“It’s very difficult to make things move. Obviously the corruption plays a big part – I’m not just talking about money, but the bureaucratic system is so stupid, for want of a better word,” he said.
“We don’t know where it’s going and in the security business there are so many stupid restrictions coming into play.”
The 2001 U.S.-led invasion and subsequent fall of the Taliban opened up a goldmine for private security contractors, who won deals to guard embassies and NATO convoys, and offered logistical and consultancy services.
A U.S. congressional report in March found that the number of private security personnel working for the U.S. military in Afghanistan rose to 18,919 at the end of 2010, the highest level used in any conflict by the United States.

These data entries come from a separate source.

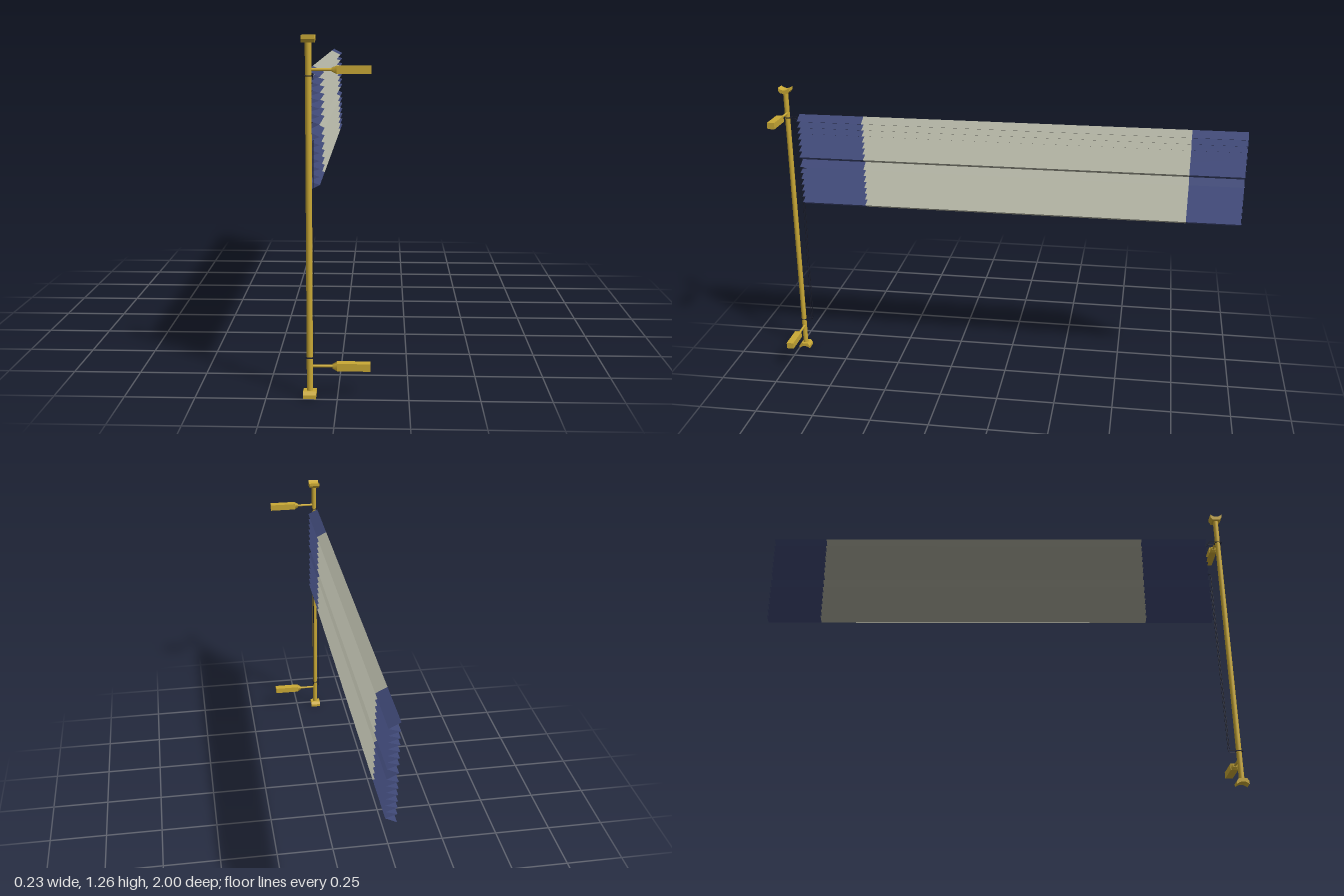
import * as THREE from 'three';

export function createModel() {
  const gold = new THREE.MeshStandardMaterial({ color: 0xcaa935 });
  gold.name = 'gold';
  const blue = new THREE.MeshStandardMaterial({ color: 0x3f4876, side: THREE.DoubleSide });
  blue.name = 'navy fabric';
  const grey = new THREE.MeshStandardMaterial({ color: 0xacad9e, side: THREE.DoubleSide });
  grey.name = 'grey fabric';
  const dark = new THREE.MeshStandardMaterial({ color: 0x1c1e2c });
  dark.name = 'dark cord';

  const group = new THREE.Group();
  const add = (name, geometry, material, x = 0, y = 0, z = 0) => {
    const mesh = new THREE.Mesh(geometry, material);
    mesh.name = name;
    mesh.position.set(x, y, z);
    group.add(mesh);
    return mesh;
  };

  const px = -0.097, pz = 0.974;

  // Upright pole
  add('pole', new THREE.CylinderGeometry(0.011, 0.011, 1.228, 20), gold, px, 0.631, pz);

  // Saddle-shaped end caps, hollowed on the outer side
  const saddle = new THREE.Shape();
  saddle.moveTo(-0.025, 0.025);
  saddle.lineTo(-0.025, 0.012);
  saddle.lineTo(-0.016, 0);
  saddle.lineTo(0.016, 0);
  saddle.lineTo(0.025, 0.012);
  saddle.lineTo(0.025, 0.025);
  saddle.quadraticCurveTo(0, 0.004, -0.025, 0.025);
  const capGeo = new THREE.ExtrudeGeometry(saddle, { depth: 0.046, bevelEnabled: false, curveSegments: 10 });
  capGeo.translate(0, 0, -0.023);
  capGeo.rotateY(Math.PI / 2);
  add('topCap', capGeo, gold, px, 1.237, pz);
  add('bottomCap', capGeo, gold, px, 0.025, pz).rotation.x = Math.PI;

  // Two side handles: stem, collar and square grip
  for (const [name, y] of [['upper', 1.147], ['lower', 0.112]]) {
    add(name + 'HandleStem', new THREE.CylinderGeometry(0.005, 0.005, 0.08, 12).rotateZ(Math.PI / 2), gold, -0.055, y, pz - 0.002);
    add(name + 'HandleCollar', new THREE.CylinderGeometry(0.019, 0.009, 0.016, 4, 1)
      .rotateY(Math.PI / 4).rotateZ(-Math.PI / 2), gold, -0.01, y, pz - 0.002);
    add(name + 'HandleGrip', new THREE.BoxGeometry(0.117, 0.027, 0.031), gold, 0.0565, y, pz - 0.002);
  }

  // Pleat profile: two stacks, each with taller first and last folds
  const inner = -0.105, outer = -0.062, teeth = 7, end = 0.022;
  const profile = [];
  for (const [top, bottom] of [[1.141, 0.935], [0.935, 0.725]]) {
    const pitch = (top - bottom - 2 * end) / (teeth - 1);
    profile.push([inner, top]);
    for (let i = 0; i < teeth; i++) {
      const y = top - end - i * pitch;
      profile.push([outer, y]);
      if (i < teeth - 1) profile.push([inner, y - pitch / 2]);
    }
  }
  profile.push([inner, 0.725]);

  // Sharp-folded sheet swept along z
  const pleats = (z0, z1) => {
    const pos = [];
    for (let i = 0; i < profile.length - 1; i++) {
      const [ax, ay] = profile[i], [bx, by] = profile[i + 1];
      const a0 = [ax, ay, z0], a1 = [ax, ay, z1], b0 = [bx, by, z0], b1 = [bx, by, z1];
      const quad = [a0, a1, b1, a0, b1, b0];
      for (const p of quad) pos.push(...p);
    }
    const g = new THREE.BufferGeometry();
    g.setAttribute('position', new THREE.Float32BufferAttribute(pos, 3));
    g.computeVertexNormals();
    return g;
  };
  add('frontPleats', pleats(0.635, 0.922), blue);
  add('middlePleats', pleats(-0.77, 0.635), grey);
  add('rearPleats', pleats(-1, -0.77), blue);

  // Cords running from the pole to the pleats
  const cord = (name, points) => {
    const path = new THREE.CurvePath();
    const v = points.map((p) => new THREE.Vector3(...p));
    for (let i = 0; i < v.length - 1; i++) path.add(new THREE.LineCurve3(v[i], v[i + 1]));
    add(name, new THREE.TubeGeometry(path, 80, 0.0016, 5), dark);
  };
  const xl = -0.109, xr = -0.085;
  cord('leftCord', [[xl, 0.145, 0.99], [xl, 0.145, 0.934], [xl, 0.96, 0.927], [inner, 0.96, 0.915]]);
  cord('rightCord', [[xr, 0.145, 0.99], [xr, 0.145, 0.934], [xr, 0.9, 0.927], [xr, 0.9, 0.9]]);
  for (const [side, x] of [['left', xl], ['right', xr]]) {
    cord(side + 'TopCord', [[x, 1.127, 0.99], [x, 1.127, 0.937], [x, 1.11, 0.92]]);
  }
  for (const [name, y] of [['topTie', 1.127], ['bottomTie', 0.145]]) {
    add(name, new THREE.TorusGeometry(0.0125, 0.0018, 6, 20).rotateX(Math.PI / 2), dark, px, y, pz);
    cord(name + 'Front', [[xl, y, 0.99], [xr, y, 0.99]]);
  }

  return group;
}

Around 95 percent of them were Afghans, it added.
But relations with the authorities have deteriorated. President Hamid Karzai accuses the firms of breaking the law and taking business away from Afghans.

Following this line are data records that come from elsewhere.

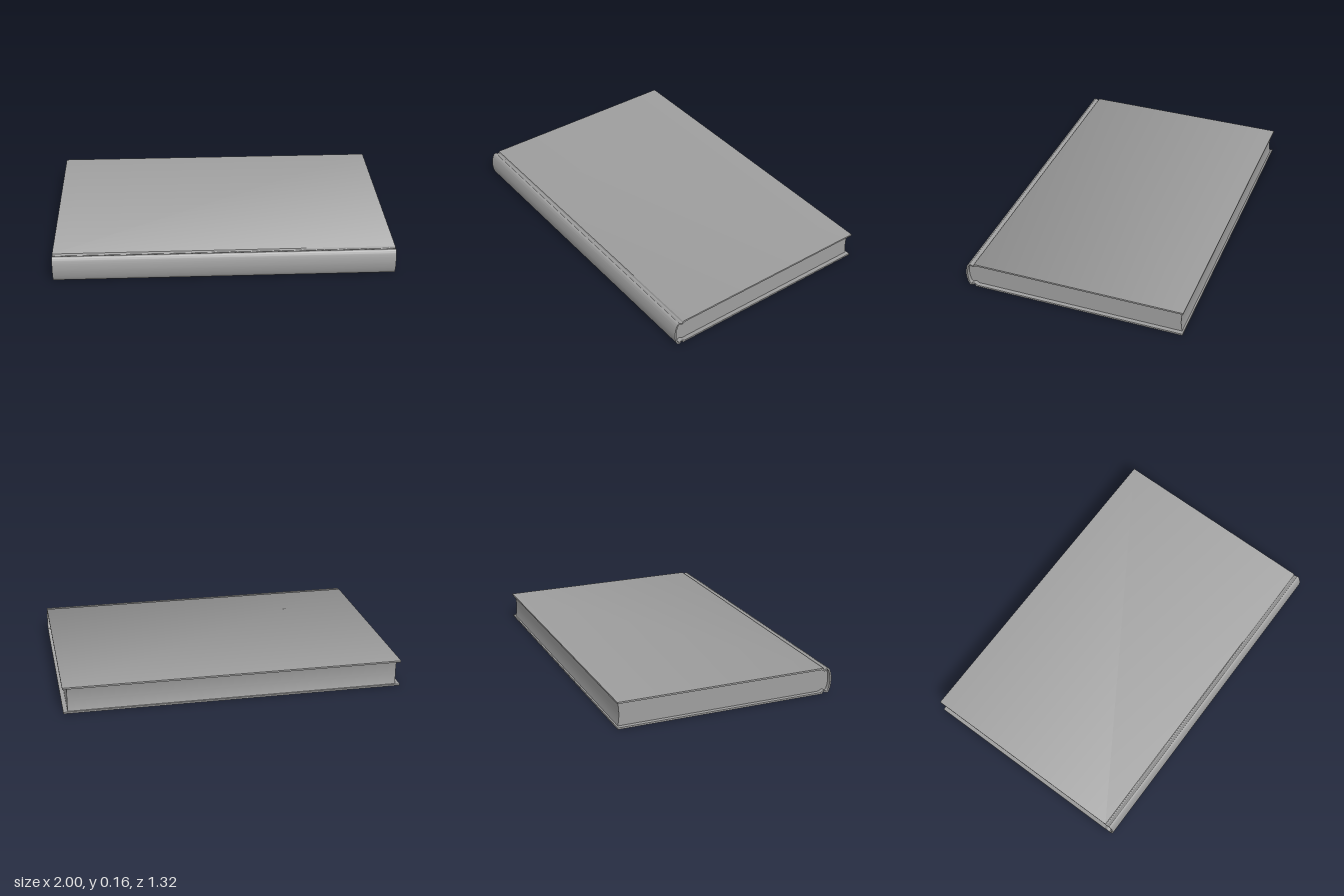
import * as THREE from 'three';
import { toCreasedNormals } from 'three/addons/utils/BufferGeometryUtils.js';

const MID = 0.08; // half the thickness of the closed book
const material = new THREE.MeshStandardMaterial({ color: 0x9e9e9e });

// Smooth spine-side contour from the top board to the bottom board.
// Points are [z, height above the middle]; the lower half is mirrored.
function spineContour(half, samples) {
  const lower = half.slice(0, -1).reverse().map(([z, h]) => [z, -h]);
  const pts = [...half, ...lower].map(([z, h]) => new THREE.Vector3(-z, MID + h, 0));
  return new THREE.CatmullRomCurve3(pts, false, 'centripetal')
    .getPoints(samples).map((p) => new THREE.Vector2(p.x, p.y));
}

// Sweep a side profile (shape x = -z) along the book's length, centred on x = 0
function sweep(name, points, length) {
  let geo = new THREE.ExtrudeGeometry(new THREE.Shape(points), { depth: length, bevelEnabled: false });
  geo.translate(0, 0, -length / 2);
  geo.rotateY(Math.PI / 2);
  geo = toCreasedNormals(geo, 0.8);
  const mesh = new THREE.Mesh(geo, material);
  mesh.name = name;
  return mesh;
}

export function createModel() {
  const book = new THREE.Group();
  book.name = 'book';

  const back = 0.66; // fore-edge of the boards, on -z
  const outer = spineContour([
    [0.604, 0.08], [0.606, 0.072], [0.613, 0.068], [0.621, 0.073], [0.63, 0.077],
    [0.638, 0.0755], [0.646, 0.066], [0.655, 0.041], [0.66, 0],
  ], 128);
  const inner = spineContour([
    [0.592, 0.07], [0.602, 0.063], [0.613, 0.059], [0.622, 0.063], [0.63, 0.067],
    [0.637, 0.062], [0.645, 0.041], [0.65, 0],
  ], 112);

  // Cover: two boards, hinge grooves and rounded spine in one C-shaped profile
  const v = (x, y) => new THREE.Vector2(x, y);
  book.add(sweep('cover', [
    v(back, 2 * MID), ...outer, v(back, 0),
    v(back, 0.01), ...[...inner].reverse(), v(back, 2 * MID - 0.01),
  ], 2));

  // Pages: fill the cover, set in at both ends, with a hollow fore-edge
  const foreEdge = [];
  for (let i = 0; i <= 16; i++) {
    const t = (i / 16) * 2 - 1;
    foreEdge.push(v(0.643 + 0.007 * t * t, MID + 0.07 * t));
  }
  book.add(sweep('pages', [...inner, ...foreEdge], 1.95));

  return book;
}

Perceptions that those working for security firms are little more than gun-toting mercenaries, roaming the countryside with impunity, have made them deeply unpopular among Afghans.

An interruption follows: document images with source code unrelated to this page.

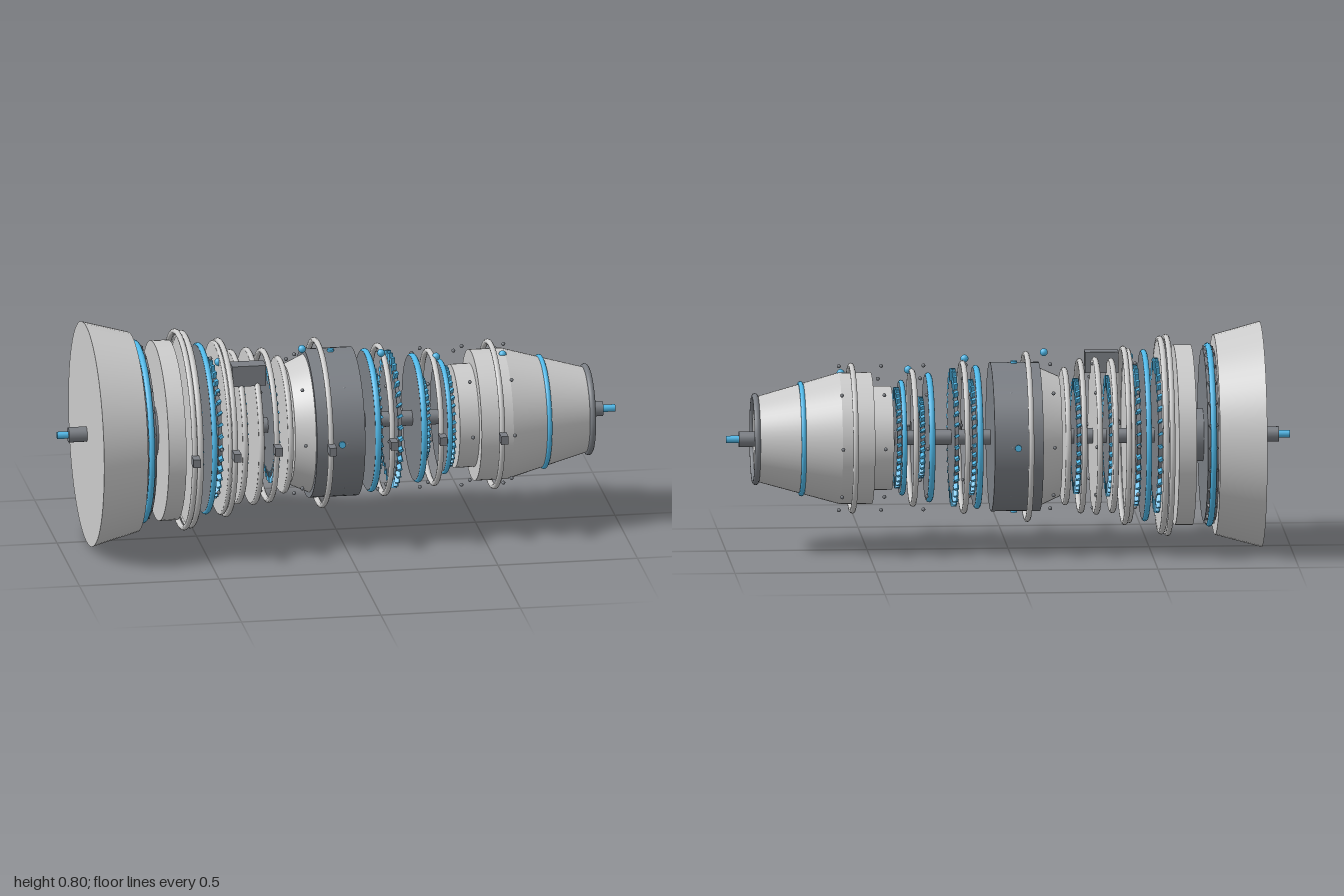
import * as THREE from 'three';
import { mergeGeometries } from 'three/addons/utils/BufferGeometryUtils.js';

const material = (color) => new THREE.MeshStandardMaterial({ color });

export function createModel() {
  const grey = material(0xcccccc);
  const dark = material(0x7a7e84);
  const blue = material(0x4fb8e8);
  const engine = new THREE.Group();
  engine.name = 'turbineEngine';
  engine.position.y = 0.4; // engine axis runs along x at this height

  const add = (name, geometry, mat) => {
    const mesh = new THREE.Mesh(geometry, mat);
    mesh.name = name;
    engine.add(mesh);
    return mesh;
  };
  // Cylinder or cone along x, from x0 (radius r0) to x1 (radius r1)
  const drum = (name, x0, x1, r0, r1, mat = grey, sides = 64) =>
    add(name, new THREE.CylinderGeometry(r1, r0, x1 - x0, sides)
      .rotateZ(-Math.PI / 2).translate((x0 + x1) / 2, 0, 0), mat);
  // Ring around the x axis with the given outer radius
  const ring = (name, x, outer, tube, mat = grey) =>
    add(name, new THREE.TorusGeometry(outer - tube, tube, 10, 72)
      .rotateY(Math.PI / 2).translate(x, 0, 0), mat);
  // Copies of one geometry spaced evenly around the x axis
  const around = (name, count, make, mat) => {
    const parts = [];
    for (let i = 0; i < count; i++) parts.push(make().rotateX((i / count) * Math.PI * 2));
    return add(name, mergeGeometries(parts), mat);
  };

  // Shaft with coloured tips
  drum('shaft', -0.96, 0.955, 0.027, 0.027, dark, 24);
  drum('shaftTipFront', -1, -0.955, 0.013, 0.013, blue, 16);
  drum('shaftTipRear', 0.95, 1, 0.013, 0.013, blue, 16);

  // Intake and fan
  drum('intake', -0.895, -0.73, 0.4, 0.355);
  drum('fanDisc', -0.73, -0.69, 0.305, 0.305, dark);
  around('fanBlades', 24, () => new THREE.BoxGeometry(0.03, 0.06, 0.018)
    .rotateY(0.5).translate(-0.71, 0.287, 0), dark);
  ring('fanRing', -0.71, 0.326, 0.011, blue);
  drum('fanHub', -0.695, -0.645, 0.093, 0.093, dark, 32);
  drum('fanFrame', -0.65, -0.587, 0.32, 0.32);

  // Compressor and turbine stages: x, disc radius, bladed tip radius
  const stages = [
    [-0.525, 0.25, 0.275], [-0.45, 0.225, 0.25], [-0.355, 0.19, 0.215],
    [-0.24, 0.185, 0.205], [0.13, 0.185, 0.205], [0.195, 0.22, 0.245],
    [0.31, 0.12, 0.145], [0.395, 0.16, 0.18],
  ];
  stages.forEach(([x, r, tip]) => {
    drum('rotorDisc', x - 0.007, x + 0.007, r, r, dark);
    around('rotorBlades', 36, () => new THREE.BoxGeometry(0.016, tip - r + 0.02, 0.01)
      .rotateY(0.5).translate(x, (tip + r - 0.02) / 2, 0), blue);
  });

  // Stator plates: x, radius, material, half thickness
  const plates = [
    [-0.482, 0.305, blue, 0.01], [-0.427, 0.31, grey, 0.007], [-0.367, 0.275, grey, 0.01],
    [-0.31, 0.28, grey, 0.01], [-0.2, 0.245, grey, 0.01], [0.113, 0.255, blue, 0.011],
    [0.282, 0.23, blue, 0.011], [0.378, 0.205, blue, 0.009],
  ];
  plates.forEach(([x, r, mat, h]) => {
    drum('statorPlate', x - h, x + h, r - 0.008, r - 0.008, mat === blue ? dark : grey);
    ring('statorRim', x, r, h, mat);
  });
  ring('supportRing', -0.54, 0.352, 0.011);
  drum('supportPlate', -0.548, -0.532, 0.335, 0.335);

  // Pipe rings with a clamp on the front side
  const pipes = [
    [-0.562, 0.358], [-0.41, 0.318], [-0.255, 0.275], [-0.065, 0.303],
    [0.16, 0.272], [0.34, 0.245], [0.555, 0.267],
  ];
  pipes.forEach(([x, r]) => {
    ring('pipeRing', x, r, 0.01);
    add('pipeClamp', new THREE.BoxGeometry(0.026, 0.03, 0.052).translate(x, 0, r + 0.018), dark);
    add('clampStem', new THREE.BoxGeometry(0.012, 0.016, 0.05).translate(x, 0, r - 0.015), dark);
  });

  // Combustion chamber with fuel nozzles
  drum('combustorCone', -0.18, -0.11, 0.213, 0.245);
  drum('combustorCasing', -0.11, 0.063, 0.264, 0.264, dark);
  around('fuelNozzles', 4, () => new THREE.CylinderGeometry(0.012, 0.012, 0.025, 12)
    .translate(-0.02, 0.259, 0), blue);

  // Turbine housing and exhaust
  drum('exhaustCollar', 0.415, 0.485, 0.184, 0.184);
  drum('exhaustHousing', 0.485, 0.6, 0.233, 0.233);
  drum('exhaustCone', 0.6, 0.895, 0.233, 0.15);
  ring('exhaustLip', 0.897, 0.163, 0.011, dark);
  ring('exhaustBand', 0.735, 0.204, 0.009, blue);

  // Bolts in rings of eight along the body
  for (let x = -0.45; x < 0.61; x += 0.15) {
    around('boltRing', 8, () => new THREE.SphereGeometry(0.007, 8, 6).translate(x, 0.258, 0), dark);
  }

  // Control box and sensors on top
  add('controlBox', new THREE.BoxGeometry(0.12, 0.075, 0.062).translate(-0.34, 0.243, 0.147), dark);
  const sensors = [
    [-0.435, 0.27, 0.08], [-0.13, 0.293, 0.05], [0.15, 0.27, 0.07],
    [0.352, 0.237, 0.042], [0.592, 0.229, 0.03],
  ];
  sensors.forEach(([x, y, z]) => {
    add('sensor', new THREE.SphereGeometry(0.014, 14, 10).translate(x, y, z), blue);
  });

  const model = new THREE.Group();
  model.name = 'engineModel';
  model.add(engine);
  return model;
}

This year, a U.S. federal judge sentenced a former Blackwater security guard to 30 months in prison for shooting and killing an Afghan citizen in 2009.
In another example, Armor Group North America Inc., providing security at the U.S. embassy, had to pay $7.5 million to settle claims that its guards visited brothels in Kabul with the knowledge of company officials.
In March, the Kabul government said that 45 security companies would have to be replaced by Afghan government forces in a year, putting a further squeeze on private contractors.
The mechanics of that decree have not been worked out. Even less clear is the future of Afghanistan as U.S. troops eye a full combat withdrawal in 2014.
“Private security companies will be looking at moving their better personnel to a potentially more profitable theatre because of all the uncertainties here,” said one adviser in the business.
Libya’s oil wealth and the prospect of prolonged instability are likely to keep foreign security firms in business for some time.
“While the country (Libya) is in an unstable position, there's going to be plenty of work for companies like ours,” said Johnson.
Another Western security company official, who only agreed to talk on condition of anonymity, said: “Friends have gone out. Libya’s a different kettle of fish, it's not smashed to pieces by 30 years of war.
“They’ve got educated people. They know how to build things, you’ve got institutions over there.”
He described Afghanistan, where he has spent eight years, as a “nightmare.”
“I’ve had a gut full of it... It’s harder to get people to come here. It’s hard to get good staff. You're constantly being forced to pay bribes and things like this.
“It’s hard to keep positive. I’ve got some contracts here so I have to stay for some time, but there is an emerging market in Libya.”
Since the decree, the adviser said the de facto price of a six-month visa had shot up from $180 to $500-$1,000, owing to all the backhanders required to get paperwork done fast enough to rotate staff in and out.
Government demands for new uniforms and transparent windows fitted in all vehicles, as well as endless Kafkaesque bureaucratic loopholes, meant companies were shelling out hundreds of thousands of dollars, the adviser said.
“Security companies are making negative profit here now because of the amount of money that's had to be paid to the different ministries,” he said.
“Talking to the guys here, no one can see any future here.”